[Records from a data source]
● ● ● ● ●
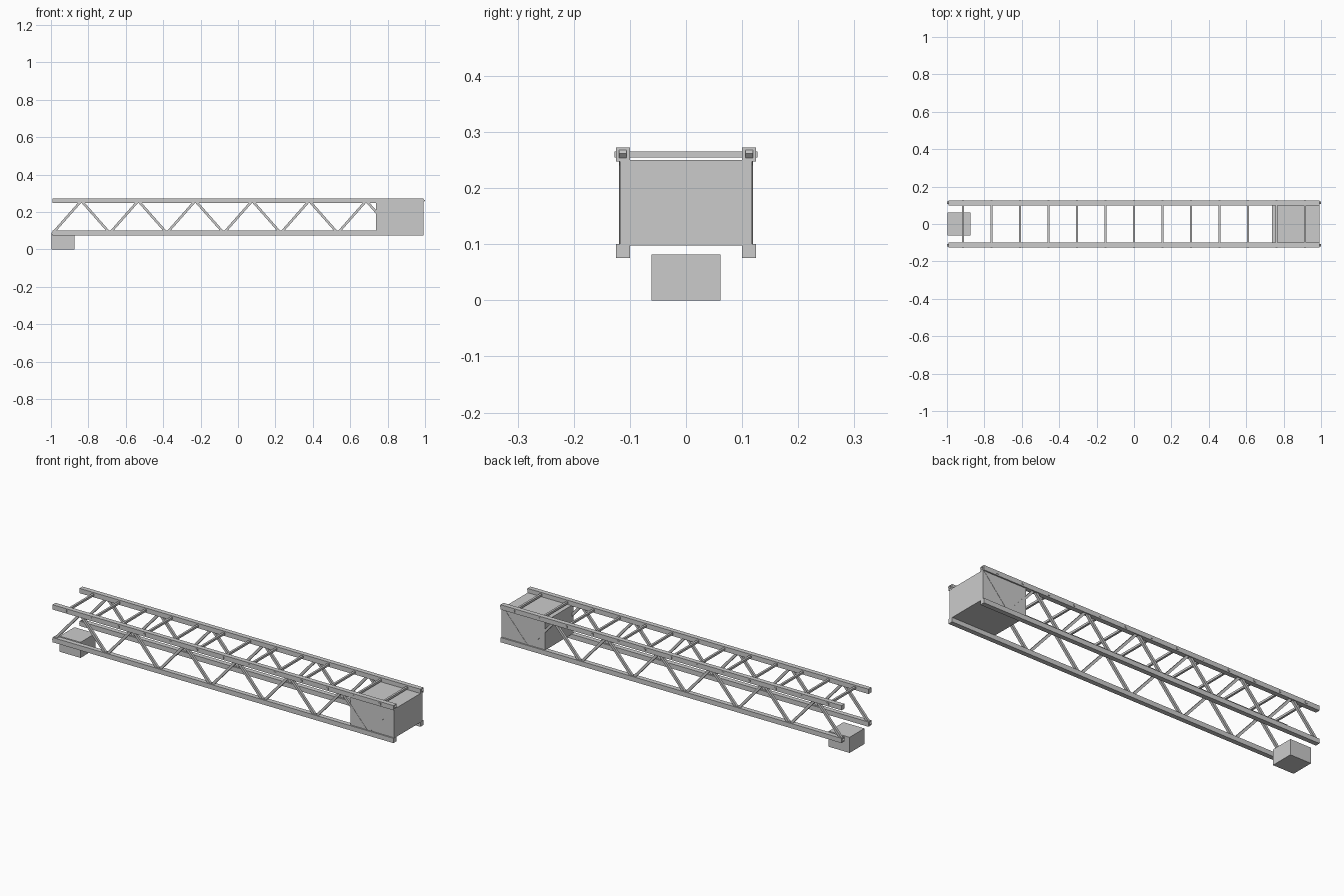
import bpy
import math

if "Cube" in bpy.data.objects:
    bpy.data.objects.remove(bpy.data.objects["Cube"])

grey = bpy.data.materials.new("light grey")
grey.diffuse_color = (0.6, 0.6, 0.6, 1)
grey.use_nodes = True
grey.node_tree.nodes["Principled BSDF"].inputs["Base Color"].default_value = grey.diffuse_color


def box(name, centre, size, pitch=0.0):
    """Box with given centre and size, pitched about the y axis."""
    bpy.ops.mesh.primitive_cube_add(size=1, location=centre, rotation=(0, pitch, 0))
    ob = bpy.context.object
    ob.name = name
    ob.scale = size
    ob.data.materials.append(grey)
    return ob


SIDE_Y = 0.1125            # centre line of each side truss
LOW, HIGH = 0.0875, 0.26   # chord centre heights
BAYS = 13
END = 0.99                 # last truss node
STEP = 2 * END / BAYS
BAR = 0.013

for side, y in (("front", -SIDE_Y), ("back", SIDE_Y)):
    # long chords
    for level, z in (("lower", LOW), ("upper", HIGH)):
        box(f"{side}_{level}_chord", (0, y, z), (1.986, 0.025, 0.025))
    # zigzag lattice bars, slightly overrunning the nodes
    length = math.hypot(STEP, HIGH - LOW) + 0.016
    angle = math.atan2(HIGH - LOW, STEP)
    for i in range(BAYS):
        x = -END + STEP * (i + 0.5)
        box(f"{side}_lattice_bar_{i + 1}", (x, y, (LOW + HIGH) / 2),
            (length, BAR, BAR), -angle if i % 2 == 0 else angle)

# cross rungs between the upper chords, one per bay
for i in range(BAYS):
    box(f"top_rung_{i + 1}", (-END + STEP * (i + 0.5), 0, HIGH), (0.011, 0.255, 0.011))

# counterweight box inside the truss
box("counterweight", (0.865, 0, 0.174), (0.254, 0.2355, 0.152))

# small block under the other end
box("hanging_block", (-0.935, 0, 0.041), (0.122, 0.123, 0.082))
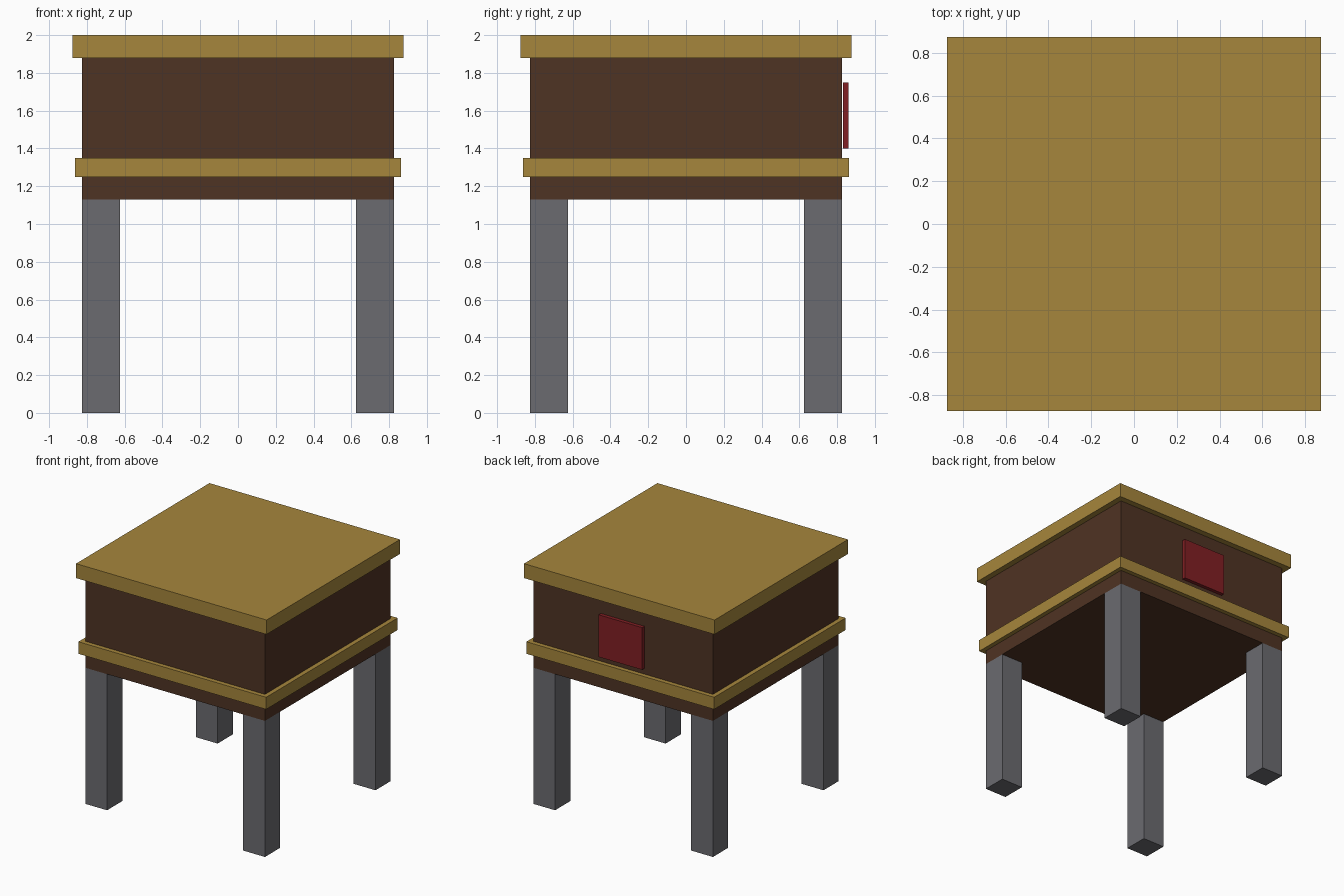
import bpy

cube = bpy.data.objects.get("Cube")
if cube:
    bpy.data.objects.remove(cube, do_unlink=True)


def material(name, rgb):
    m = bpy.data.materials.new(name)
    m.use_nodes = True
    color = (*rgb, 1.0)
    m.diffuse_color = color
    m.node_tree.nodes["Principled BSDF"].inputs["Base Color"].default_value = color
    return m


def box(name, lo, hi, mat):
    """Axis-aligned box between two opposite corners."""
    centre = [(a + b) / 2 for a, b in zip(lo, hi)]
    size = [b - a for a, b in zip(lo, hi)]
    bpy.ops.mesh.primitive_cube_add(size=1, location=centre)
    ob = bpy.context.object
    ob.name = name
    ob.scale = size
    bpy.ops.object.transform_apply(location=False, rotation=False, scale=True)
    ob.data.materials.append(mat)
    return ob


def square_slab(name, half, z0, z1, mat):
    return box(name, (-half, -half, z0), (half, half, z1), mat)


gold = material("Tan Gold", (0.38, 0.24, 0.045))
brown = material("Dark Brown Wood", (0.078, 0.033, 0.017))
grey = material("Grey Metal", (0.147, 0.147, 0.162))
red = material("Dark Red", (0.22, 0.014, 0.017))

# Body, trim band and overhanging top
square_slab("body", 0.825, 1.13, 1.88, brown)
square_slab("trim_band", 0.8625, 1.25, 1.35, gold)
square_slab("top_slab", 0.875, 1.88, 2.0, gold)

# Four square legs flush with the body corners
for sx, side in ((-1, "right"), (1, "left")):
    for sy, end in ((-1, "front"), (1, "back")):
        x, y = sx * 0.725, sy * 0.725
        box(f"{end}_{side}_leg", (x - 0.1, y - 0.1, 0), (x + 0.1, y + 0.1, 1.13), grey)

# Plate standing just off the back of the body
box("back_plate", (-0.2, 0.83, 1.40), (0.2, 0.86, 1.75), red)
● ● ● ● ●
### Task prompt
Any pictures above are to be left out. Retype the rest of the records exactly.

### Response area
import bpy
import math

if "Cube" in bpy.data.objects:
    bpy.data.objects.remove(bpy.data.objects["Cube"])

grey = bpy.data.materials.new("light grey")
grey.diffuse_color = (0.6, 0.6, 0.6, 1)
grey.use_nodes = True
grey.node_tree.nodes["Principled BSDF"].inputs["Base Color"].default_value = grey.diffuse_color


def box(name, centre, size, pitch=0.0):
    """Box with given centre and size, pitched about the y axis."""
    bpy.ops.mesh.primitive_cube_add(size=1, location=centre, rotation=(0, pitch, 0))
    ob = bpy.context.object
    ob.name = name
    ob.scale = size
    ob.data.materials.append(grey)
    return ob


SIDE_Y = 0.1125            # centre line of each side truss
LOW, HIGH = 0.0875, 0.26   # chord centre heights
BAYS = 13
END = 0.99                 # last truss node
STEP = 2 * END / BAYS
BAR = 0.013

for side, y in (("front", -SIDE_Y), ("back", SIDE_Y)):
    # long chords
    for level, z in (("lower", LOW), ("upper", HIGH)):
        box(f"{side}_{level}_chord", (0, y, z), (1.986, 0.025, 0.025))
    # zigzag lattice bars, slightly overrunning the nodes
    length = math.hypot(STEP, HIGH - LOW) + 0.016
    angle = math.atan2(HIGH - LOW, STEP)
    for i in range(BAYS):
        x = -END + STEP * (i + 0.5)
        box(f"{side}_lattice_bar_{i + 1}", (x, y, (LOW + HIGH) / 2),
            (length, BAR, BAR), -angle if i % 2 == 0 else angle)

# cross rungs between the upper chords, one per bay
for i in range(BAYS):
    box(f"top_rung_{i + 1}", (-END + STEP * (i + 0.5), 0, HIGH), (0.011, 0.255, 0.011))

# counterweight box inside the truss
box("counterweight", (0.865, 0, 0.174), (0.254, 0.2355, 0.152))

# small block under the other end
box("hanging_block", (-0.935, 0, 0.041), (0.122, 0.123, 0.082))
import bpy

cube = bpy.data.objects.get("Cube")
if cube:
    bpy.data.objects.remove(cube, do_unlink=True)


def material(name, rgb):
    m = bpy.data.materials.new(name)
    m.use_nodes = True
    color = (*rgb, 1.0)
    m.diffuse_color = color
    m.node_tree.nodes["Principled BSDF"].inputs["Base Color"].default_value = color
    return m


def box(name, lo, hi, mat):
    """Axis-aligned box between two opposite corners."""
    centre = [(a + b) / 2 for a, b in zip(lo, hi)]
    size = [b - a for a, b in zip(lo, hi)]
    bpy.ops.mesh.primitive_cube_add(size=1, location=centre)
    ob = bpy.context.object
    ob.name = name
    ob.scale = size
    bpy.ops.object.transform_apply(location=False, rotation=False, scale=True)
    ob.data.materials.append(mat)
    return ob


def square_slab(name, half, z0, z1, mat):
    return box(name, (-half, -half, z0), (half, half, z1), mat)


gold = material("Tan Gold", (0.38, 0.24, 0.045))
brown = material("Dark Brown Wood", (0.078, 0.033, 0.017))
grey = material("Grey Metal", (0.147, 0.147, 0.162))
red = material("Dark Red", (0.22, 0.014, 0.017))

# Body, trim band and overhanging top
square_slab("body", 0.825, 1.13, 1.88, brown)
square_slab("trim_band", 0.8625, 1.25, 1.35, gold)
square_slab("top_slab", 0.875, 1.88, 2.0, gold)

# Four square legs flush with the body corners
for sx, side in ((-1, "right"), (1, "left")):
    for sy, end in ((-1, "front"), (1, "back")):
        x, y = sx * 0.725, sy * 0.725
        box(f"{end}_{side}_leg", (x - 0.1, y - 0.1, 0), (x + 0.1, y + 0.1, 1.13), grey)

# Plate standing just off the back of the body
box("back_plate", (-0.2, 0.83, 1.40), (0.2, 0.86, 1.75), red)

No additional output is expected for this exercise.